- _GIVEN DATA_:
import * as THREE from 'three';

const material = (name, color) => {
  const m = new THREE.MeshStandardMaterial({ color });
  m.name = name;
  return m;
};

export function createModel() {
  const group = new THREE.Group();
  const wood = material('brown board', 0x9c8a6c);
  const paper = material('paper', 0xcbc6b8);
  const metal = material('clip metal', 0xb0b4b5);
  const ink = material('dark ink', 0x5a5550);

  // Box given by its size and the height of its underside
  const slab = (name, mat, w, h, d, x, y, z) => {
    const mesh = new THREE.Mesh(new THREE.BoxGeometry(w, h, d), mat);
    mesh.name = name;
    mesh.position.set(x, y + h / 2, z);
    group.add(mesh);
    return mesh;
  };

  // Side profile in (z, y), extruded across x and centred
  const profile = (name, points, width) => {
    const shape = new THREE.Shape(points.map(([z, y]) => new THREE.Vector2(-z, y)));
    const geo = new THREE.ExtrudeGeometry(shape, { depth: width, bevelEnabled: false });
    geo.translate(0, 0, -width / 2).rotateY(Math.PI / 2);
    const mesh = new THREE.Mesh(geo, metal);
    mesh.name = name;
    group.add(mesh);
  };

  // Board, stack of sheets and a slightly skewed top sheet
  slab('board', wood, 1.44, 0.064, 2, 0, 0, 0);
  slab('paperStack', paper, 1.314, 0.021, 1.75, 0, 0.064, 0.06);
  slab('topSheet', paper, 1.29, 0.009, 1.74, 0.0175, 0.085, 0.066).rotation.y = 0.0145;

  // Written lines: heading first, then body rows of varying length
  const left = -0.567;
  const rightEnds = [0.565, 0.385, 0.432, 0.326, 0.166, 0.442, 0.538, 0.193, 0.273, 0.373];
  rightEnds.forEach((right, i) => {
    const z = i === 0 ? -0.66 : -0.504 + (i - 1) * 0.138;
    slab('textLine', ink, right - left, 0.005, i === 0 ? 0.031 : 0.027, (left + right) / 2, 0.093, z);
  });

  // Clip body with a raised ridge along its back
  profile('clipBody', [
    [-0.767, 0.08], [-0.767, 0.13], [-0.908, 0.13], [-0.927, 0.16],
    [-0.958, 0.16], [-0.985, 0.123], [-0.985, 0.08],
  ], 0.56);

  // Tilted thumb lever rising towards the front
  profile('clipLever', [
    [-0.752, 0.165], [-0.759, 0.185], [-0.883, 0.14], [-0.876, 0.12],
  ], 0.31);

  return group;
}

- _PROBLEM REQUIREMENTS_: Copy each line above that has the word "width".

- _EXPECTED ANSWER_:
  const profile = (name, points, width) => {
    const geo = new THREE.ExtrudeGeometry(shape, { depth: width, bevelEnabled: false });
    geo.translate(0, 0, -width / 2).rotateY(Math.PI / 2);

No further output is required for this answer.